----- Materials provided -----

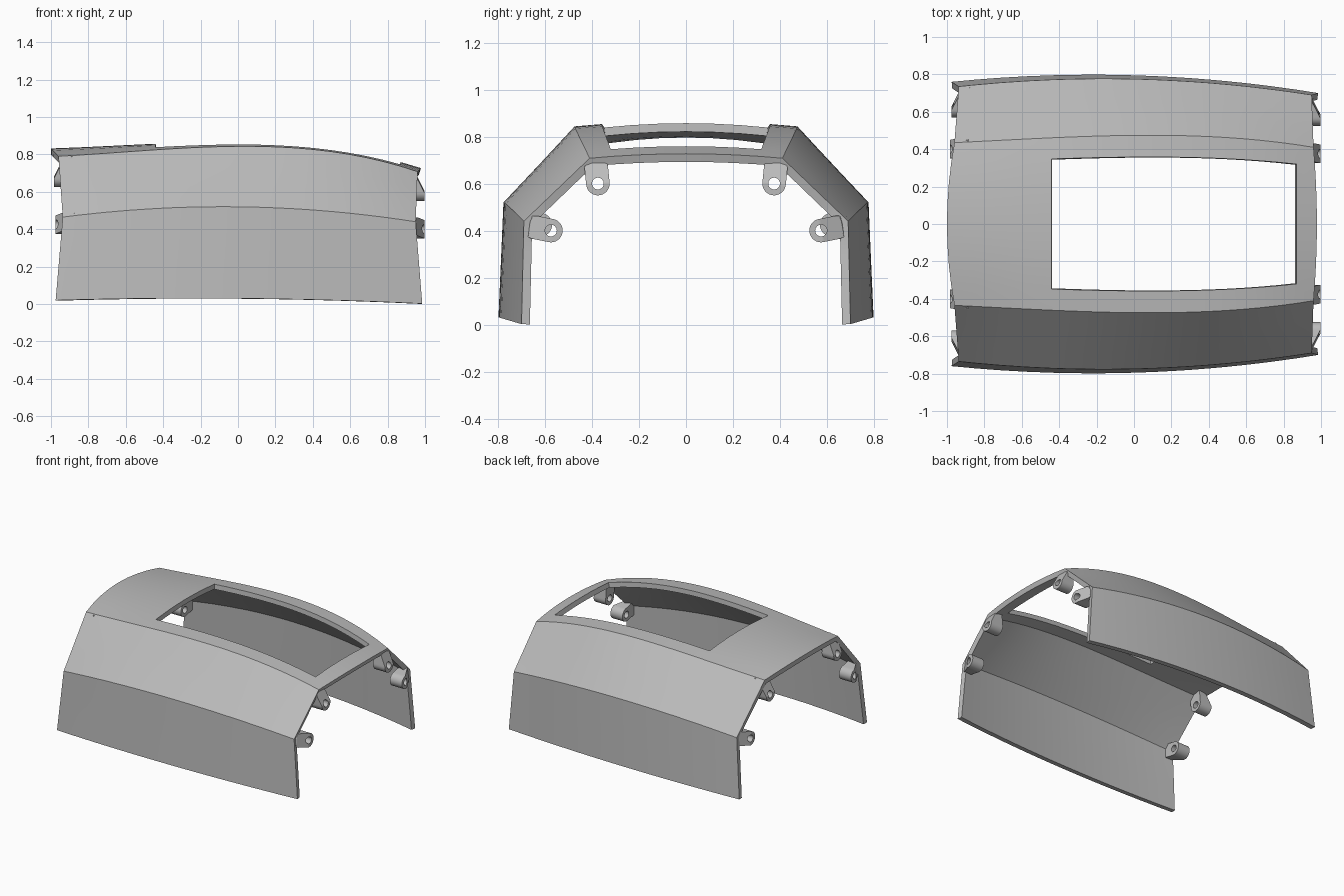
import bpy, bmesh
from math import cos, sin, tau
from mathutils import Vector

if "Cube" in bpy.data.objects:
    bpy.data.objects.remove(bpy.data.objects["Cube"])

grey = bpy.data.materials.new("light grey")
grey.use_nodes = True
colour = (0.5, 0.5, 0.5, 1)
grey.diffuse_color = colour
grey.node_tree.nodes["Principled BSDF"].inputs["Base Color"].default_value = colour

# Lengthwise guide lines (x, y, z) of the outer skin, one half
BOTTOM = [(-.975, .76, .02), (0, .795, .03), (.985, .70, .002)]
KNEE = [(-.937, .735, .465), (0, .775, .52), (.95, .69, .44)]
CORNER = [(-.96, .435, .79), (-.2, .47, .838), (.5, .462, .815), (.96, .41, .708)]
CROWN = [(-1, 0, .832), (-.44, 0, .857), (.4, 0, .845), (.978, 0, .727)]
WINDOW = (-.44, .87)
WINDOW_SIDE = .755
THICKNESS = .036


def on_line(line, x):
    """Smooth curve through the guide points, evaluated at x."""
    p = Vector((0, 0, 0))
    for i, a in enumerate(line):
        w = 1.0
        for j, b in enumerate(line):
            if i != j:
                w *= (x - b[0]) / (a[0] - b[0])
        p += w * Vector(a)
    return p


def finish(bm, name):
    bmesh.ops.recalc_face_normals(bm, faces=bm.faces)
    mesh = bpy.data.meshes.new(name)
    bm.to_mesh(mesh)
    bm.free()
    mesh.materials.append(grey)
    ob = bpy.data.objects.new(name, mesh)
    bpy.context.collection.objects.link(ob)
    bpy.ops.object.select_all(action="DESELECT")
    ob.select_set(True)
    bpy.context.view_layer.objects.active = ob
    return ob


def section(pick):
    """Cross-section from one bottom edge over the crown to the other."""
    bottom, knee, corner, crown = (pick(l) for l in (BOTTOM, KNEE, CORNER, CROWN))
    half = [bottom.lerp(knee, t / 3) for t in range(3)]
    half += [knee.lerp(corner, t / 3) for t in range(3)]
    for v in (1, WINDOW_SIDE, .5, .25):
        p = corner.lerp(crown, 1 - v * v)
        p.y = corner.y * v
        half.append(p)
    mirrored = [Vector((p.x, -p.y, p.z)) for p in half]
    return half + [crown] + mirrored[::-1]


# Shell skin, lofted along x with the window left open
x0, x1 = WINDOW
inner = [-.85, -.72, -.58] + [x0 + (x1 - x0) * i / 14 for i in range(15)]
rows = [section(lambda l: Vector(l[0]))]
rows += [section(lambda l, x=x: on_line(l, x)) for x in inner]
rows.append(section(lambda l: Vector(l[-1])))

bm = bmesh.new()
grid = [[bm.verts.new(p) for p in row] for row in rows]
count = len(rows[0])
for i in range(len(grid) - 1):
    for j in range(count - 1):
        in_length = 4 <= i < len(grid) - 2
        in_width = 7 <= j < count - 8
        if not (in_length and in_width):
            bm.faces.new((grid[i][j], grid[i + 1][j], grid[i + 1][j + 1], grid[i][j + 1]))
bm.normal_update()
outward = max(bm.faces, key=lambda f: f.calc_center_median().z).normal.z > 0
shell = finish(bm, "cover_shell")
if (shell.data.polygons[0].normal.y > 0) != (shell.data.polygons[0].center.y > 0):
    shell.data.flip_normals()
wall = shell.modifiers.new("wall", "SOLIDIFY")
wall.thickness = THICKNESS
wall.offset = -1
wall.use_even_offset = True
bpy.ops.object.modifier_apply(modifier="wall")
bpy.ops.object.shade_smooth_by_angle(angle=.5)


def screw_lug(name, end, tip, y, z, direction):
    """U-shaped tab with a screw hole, leaning back into the shell wall."""
    radius, hole, reach, depth, steps = .05, .025, .09, .1, 40
    d = Vector(direction).normalized()
    side = Vector((-d.y, d.x))
    bm = bmesh.new()
    loops = [[], [], [], []]
    for k in range(steps):
        a = tau * k / steps
        along, across = cos(a), sin(a)

        def outer(length):
            if along <= 0:
                return radius
            return min(radius / max(abs(across), 1e-6), length / along)

        rings = ((outer(reach), 0), (hole, 0), (hole, depth), (outer(reach + .03), depth))
        for loop, (r, back) in zip(loops, rings):
            p = Vector((y, z)) + d * along * r + side * across * r
            lean = 0 if back else max(0, along * r) * .5
            loop.append(bm.verts.new((end * (tip - back - lean), p.x, p.y)))
    for n in range(4):
        a, b = loops[n], loops[(n + 1) % 4]
        for k in range(steps):
            m = (k + 1) % steps
            bm.faces.new((a[k], a[m], b[m], b[k]))
    finish(bm, name)
    bpy.ops.object.shade_smooth_by_angle(angle=.5)


# Screw lugs under the corner and beside the knee, at both ends and sides
for s, side_name in ((1, "back"), (-1, "front")):
    screw_lug(f"upper_lug_left_{side_name}", 1, .997, s * .375, .60, (s * .1, 1))
    screw_lug(f"lower_lug_left_{side_name}", 1, .997, s * .575, .40, (s, .2))
    screw_lug(f"upper_lug_right_{side_name}", -1, .985, s * .40, .675, (s * .1, 1))
    screw_lug(f"lower_lug_right_{side_name}", -1, .975, s * .62, .425, (s, .2))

-----

Each entry is to be returned precisely as it appears, but the pictures are to be dropped.

import bpy, bmesh
from math import cos, sin, tau
from mathutils import Vector

if "Cube" in bpy.data.objects:
    bpy.data.objects.remove(bpy.data.objects["Cube"])

grey = bpy.data.materials.new("light grey")
grey.use_nodes = True
colour = (0.5, 0.5, 0.5, 1)
grey.diffuse_color = colour
grey.node_tree.nodes["Principled BSDF"].inputs["Base Color"].default_value = colour

# Lengthwise guide lines (x, y, z) of the outer skin, one half
BOTTOM = [(-.975, .76, .02), (0, .795, .03), (.985, .70, .002)]
KNEE = [(-.937, .735, .465), (0, .775, .52), (.95, .69, .44)]
CORNER = [(-.96, .435, .79), (-.2, .47, .838), (.5, .462, .815), (.96, .41, .708)]
CROWN = [(-1, 0, .832), (-.44, 0, .857), (.4, 0, .845), (.978, 0, .727)]
WINDOW = (-.44, .87)
WINDOW_SIDE = .755
THICKNESS = .036


def on_line(line, x):
    """Smooth curve through the guide points, evaluated at x."""
    p = Vector((0, 0, 0))
    for i, a in enumerate(line):
        w = 1.0
        for j, b in enumerate(line):
            if i != j:
                w *= (x - b[0]) / (a[0] - b[0])
        p += w * Vector(a)
    return p


def finish(bm, name):
    bmesh.ops.recalc_face_normals(bm, faces=bm.faces)
    mesh = bpy.data.meshes.new(name)
    bm.to_mesh(mesh)
    bm.free()
    mesh.materials.append(grey)
    ob = bpy.data.objects.new(name, mesh)
    bpy.context.collection.objects.link(ob)
    bpy.ops.object.select_all(action="DESELECT")
    ob.select_set(True)
    bpy.context.view_layer.objects.active = ob
    return ob


def section(pick):
    """Cross-section from one bottom edge over the crown to the other."""
    bottom, knee, corner, crown = (pick(l) for l in (BOTTOM, KNEE, CORNER, CROWN))
    half = [bottom.lerp(knee, t / 3) for t in range(3)]
    half += [knee.lerp(corner, t / 3) for t in range(3)]
    for v in (1, WINDOW_SIDE, .5, .25):
        p = corner.lerp(crown, 1 - v * v)
        p.y = corner.y * v
        half.append(p)
    mirrored = [Vector((p.x, -p.y, p.z)) for p in half]
    return half + [crown] + mirrored[::-1]


# Shell skin, lofted along x with the window left open
x0, x1 = WINDOW
inner = [-.85, -.72, -.58] + [x0 + (x1 - x0) * i / 14 for i in range(15)]
rows = [section(lambda l: Vector(l[0]))]
rows += [section(lambda l, x=x: on_line(l, x)) for x in inner]
rows.append(section(lambda l: Vector(l[-1])))

bm = bmesh.new()
grid = [[bm.verts.new(p) for p in row] for row in rows]
count = len(rows[0])
for i in range(len(grid) - 1):
    for j in range(count - 1):
        in_length = 4 <= i < len(grid) - 2
        in_width = 7 <= j < count - 8
        if not (in_length and in_width):
            bm.faces.new((grid[i][j], grid[i + 1][j], grid[i + 1][j + 1], grid[i][j + 1]))
bm.normal_update()
outward = max(bm.faces, key=lambda f: f.calc_center_median().z).normal.z > 0
shell = finish(bm, "cover_shell")
if (shell.data.polygons[0].normal.y > 0) != (shell.data.polygons[0].center.y > 0):
    shell.data.flip_normals()
wall = shell.modifiers.new("wall", "SOLIDIFY")
wall.thickness = THICKNESS
wall.offset = -1
wall.use_even_offset = True
bpy.ops.object.modifier_apply(modifier="wall")
bpy.ops.object.shade_smooth_by_angle(angle=.5)


def screw_lug(name, end, tip, y, z, direction):
    """U-shaped tab with a screw hole, leaning back into the shell wall."""
    radius, hole, reach, depth, steps = .05, .025, .09, .1, 40
    d = Vector(direction).normalized()
    side = Vector((-d.y, d.x))
    bm = bmesh.new()
    loops = [[], [], [], []]
    for k in range(steps):
        a = tau * k / steps
        along, across = cos(a), sin(a)

        def outer(length):
            if along <= 0:
                return radius
            return min(radius / max(abs(across), 1e-6), length / along)

        rings = ((outer(reach), 0), (hole, 0), (hole, depth), (outer(reach + .03), depth))
        for loop, (r, back) in zip(loops, rings):
            p = Vector((y, z)) + d * along * r + side * across * r
            lean = 0 if back else max(0, along * r) * .5
            loop.append(bm.verts.new((end * (tip - back - lean), p.x, p.y)))
    for n in range(4):
        a, b = loops[n], loops[(n + 1) % 4]
        for k in range(steps):
            m = (k + 1) % steps
            bm.faces.new((a[k], a[m], b[m], b[k]))
    finish(bm, name)
    bpy.ops.object.shade_smooth_by_angle(angle=.5)


# Screw lugs under the corner and beside the knee, at both ends and sides
for s, side_name in ((1, "back"), (-1, "front")):
    screw_lug(f"upper_lug_left_{side_name}", 1, .997, s * .375, .60, (s * .1, 1))
    screw_lug(f"lower_lug_left_{side_name}", 1, .997, s * .575, .40, (s, .2))
    screw_lug(f"upper_lug_right_{side_name}", -1, .985, s * .40, .675, (s * .1, 1))
    screw_lug(f"lower_lug_right_{side_name}", -1, .975, s * .62, .425, (s, .2))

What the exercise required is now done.